(Data excerpts)
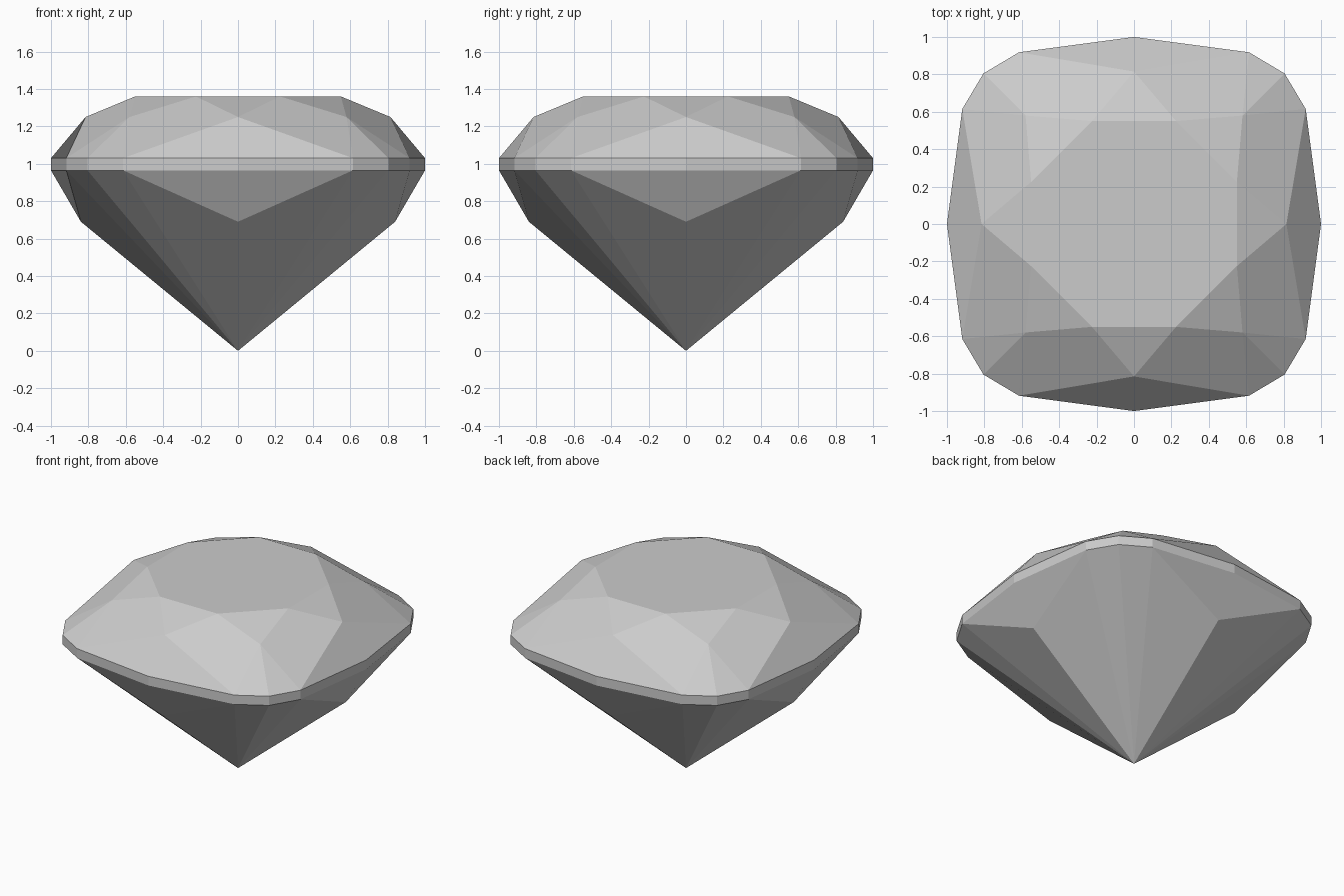
import bpy
import bmesh
from mathutils import Matrix, Vector

cube = bpy.data.objects.get("Cube")
if cube:
    bpy.data.objects.remove(cube)

# Single neutral gem colour
grey = bpy.data.materials.new("gem_grey")
grey.use_nodes = True
colour = (0.6, 0.6, 0.6, 1.0)
grey.diffuse_color = colour
grey.node_tree.nodes["Principled BSDF"].inputs["Base Color"].default_value = colour

# Heights of the facet levels
PAVILION, GIRDLE_LOW, GIRDLE_TOP, SHOULDER, TABLE = 0.69, 0.965, 1.03, 1.25, 1.36

# Girdle outline of one quarter, from the middle of the front side onwards
OUTLINE = [(0, -1), (0.615, -0.918), (0.805, -0.805), (0.918, -0.615), (1, 0)]
LEFT = (-0.615, -0.918)


def quarter_faces():
    """Facets of one quarter, as lists of points."""
    low = [(x, y, GIRDLE_LOW) for x, y in OUTLINE]
    top = [(x, y, GIRDLE_TOP) for x, y in OUTLINE]
    culet = (0, 0, 0)
    front_low, side_low = (0, -0.84, PAVILION), (0.84, 0, PAVILION)
    front_mid, side_mid = (0, -0.815, SHOULDER), (0.815, 0, SHOULDER)
    corner = (0.58, -0.58, SHOULDER)
    front_table, side_table = (0.225, -0.55, TABLE), (0.55, -0.225, TABLE)
    left_table = (-0.225, -0.55, TABLE)

    # Girdle band
    faces = [[low[i], low[i + 1], top[i + 1], top[i]] for i in range(4)]
    # Kites above and below the girdle
    faces.append([top[0], top[1], front_mid, (*LEFT, GIRDLE_TOP)])
    faces.append([low[0], (*LEFT, GIRDLE_LOW), front_low, low[1]])
    # Crown facets
    faces += [
        [front_mid, top[1], corner, front_table],
        [side_mid, side_table, corner, top[3]],
        [corner, top[1], top[2]],
        [corner, top[2], top[3]],
        [corner, side_table, front_table],
        [front_mid, front_table, left_table],
    ]
    # Pavilion facets running down to the point
    rim = [front_low, low[1], low[2], low[3], side_low]
    faces += [[culet, b, a] for a, b in zip(rim, rim[1:])]
    return faces


# Turn the quarter around the axis four times and close it with the table
bm = bmesh.new()
table = []
for step in range(4):
    turn = Matrix.Rotation(step * 1.5707963, 3, "Z")
    for points in quarter_faces():
        bm.faces.new([bm.verts.new(turn @ Vector(p)) for p in points])
    for p in ((-0.225, -0.55, TABLE), (0.225, -0.55, TABLE)):
        table.append(bm.verts.new(turn @ Vector(p)))
bm.faces.new(table)
bmesh.ops.remove_doubles(bm, verts=bm.verts, dist=0.001)
bmesh.ops.recalc_face_normals(bm, faces=bm.faces)

mesh = bpy.data.meshes.new("cut_gem")
bm.to_mesh(mesh)
bm.free()
mesh.materials.append(grey)
gem = bpy.data.objects.new("cut_gem", mesh)
bpy.context.collection.objects.link(gem)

__Requirement__. Set down, word for word, every line from the line that holds "bm.faces.new(table)" to the end of the entries above, including both ends.

__Response box__.
bm.faces.new(table)
bmesh.ops.remove_doubles(bm, verts=bm.verts, dist=0.001)
bmesh.ops.recalc_face_normals(bm, faces=bm.faces)

mesh = bpy.data.meshes.new("cut_gem")
bm.to_mesh(mesh)
bm.free()
mesh.materials.append(grey)
gem = bpy.data.objects.new("cut_gem", mesh)
bpy.context.collection.objects.link(gem)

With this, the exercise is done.